What did the early Greek philosophers think about animals and their lives? How did they view plants? And, ultimately, what type of relationship did they envisage between all sorts of living beings? On these topics there is evidence of a prolonged investigation by several Presocratics. However, scholarship has paid little attention to these issues and to the surprisingly "modern" development they received in Presocratics' doctrines.

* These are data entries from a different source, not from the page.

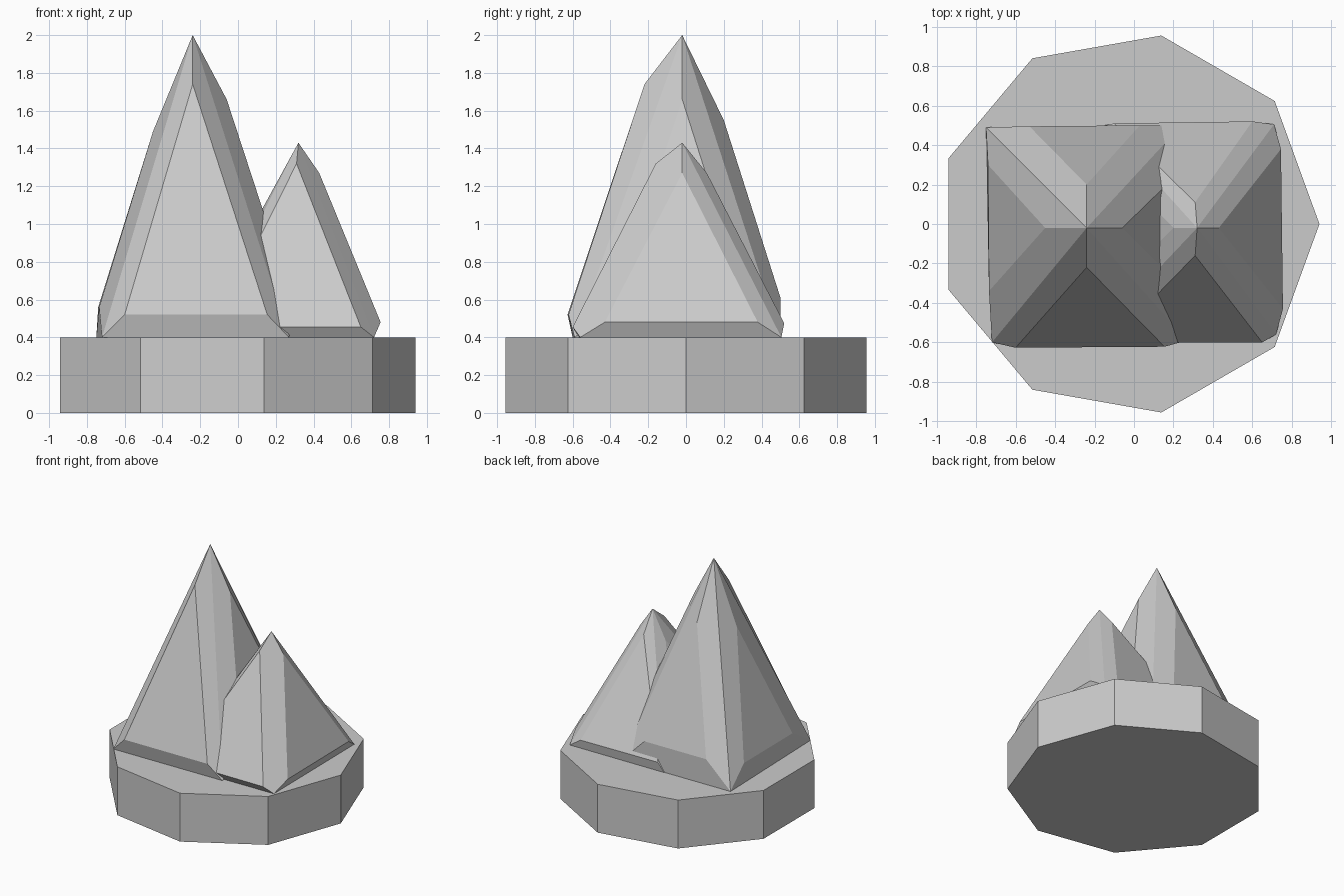
import bpy, bmesh, math

if "Cube" in bpy.data.objects:
    bpy.data.objects.remove(bpy.data.objects["Cube"])


def finish(bm, name):
    bmesh.ops.recalc_face_normals(bm, faces=bm.faces)
    mesh = bpy.data.meshes.new(name)
    bm.to_mesh(mesh)
    bm.free()
    obj = bpy.data.objects.new(name, mesh)
    bpy.context.collection.objects.link(obj)
    return obj


def crystal(name, tip, corners, panels):
    """Four-sided pyramid, each side carrying a raised triangular panel."""
    bm = bmesh.new()
    top = bm.verts.new(tip)
    base = [bm.verts.new((x, y, 0.4)) for x, y in corners]
    bm.faces.new(base[::-1])
    for i, panel in enumerate(panels):
        a, b = base[i], base[(i + 1) % 4]
        pt, pa, pb = [bm.verts.new(p) for p in panel]
        bm.faces.new((pt, pa, pb))
        bm.faces.new((top, a, pa, pt))
        bm.faces.new((top, pt, pb, b))
        bm.faces.new((a, b, pb, pa))
    return finish(bm, name)


# Nine-sided base slab
bpy.ops.mesh.primitive_cylinder_add(vertices=9, radius=0.97, depth=0.4,
                                    location=(-0.03, 0, 0.2))
slab = bpy.context.object
slab.name = "base_slab"
for v in slab.data.vertices:
    a = math.radians(40 * round((v.index // 2)))
    v.co.x, v.co.y = 0.97 * math.cos(a), 0.97 * math.sin(a)

# Tall peak: panels in order front, right, back, left (tip, first, second)
crystal("tall_peak", (-0.24, -0.02, 2.0),
        [(-0.72, -0.6), (0.27, -0.59), (0.24, 0.5), (-0.75, 0.49)],
        [[(-0.24, -0.22, 1.74), (-0.6, -0.627, 0.52), (0.155, -0.622, 0.52)],
         [(-0.06, -0.02, 1.66), (0.3, -0.38, 0.56), (0.3, 0.33, 0.56)],
         [(-0.24, 0.2, 1.55), (0.03, 0.5, 0.61), (-0.53, 0.495, 0.61)],
         [(-0.45, -0.02, 1.49), (-0.74, 0.3, 0.56), (-0.735, -0.34, 0.56)]])

# Short peak, overlapping the tall one
crystal("short_peak", (0.32, -0.02, 1.43),
        [(-0.2, -0.57), (0.72, -0.56), (0.71, 0.505), (-0.15, 0.5)],
        [[(0.31, -0.16, 1.32), (-0.12, -0.6, 0.455), (0.65, -0.6, 0.455)],
         [(0.43, -0.02, 1.27), (0.755, -0.43, 0.48), (0.745, 0.38, 0.48)],
         [(0.31, 0.11, 1.27), (0.6, 0.52, 0.475), (-0.1, 0.51, 0.475)],
         [(0.2, -0.02, 1.2), (-0.17, 0.36, 0.48), (-0.2, -0.42, 0.48)]])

This book fills this lacuna through a detailed (and largely unprecedented) analysis of the extant evidence.
The volume includes also the first extensive collection of the ancient sources pertaining to living beings and life in early Greek philosophy, organized chronologically and thematically.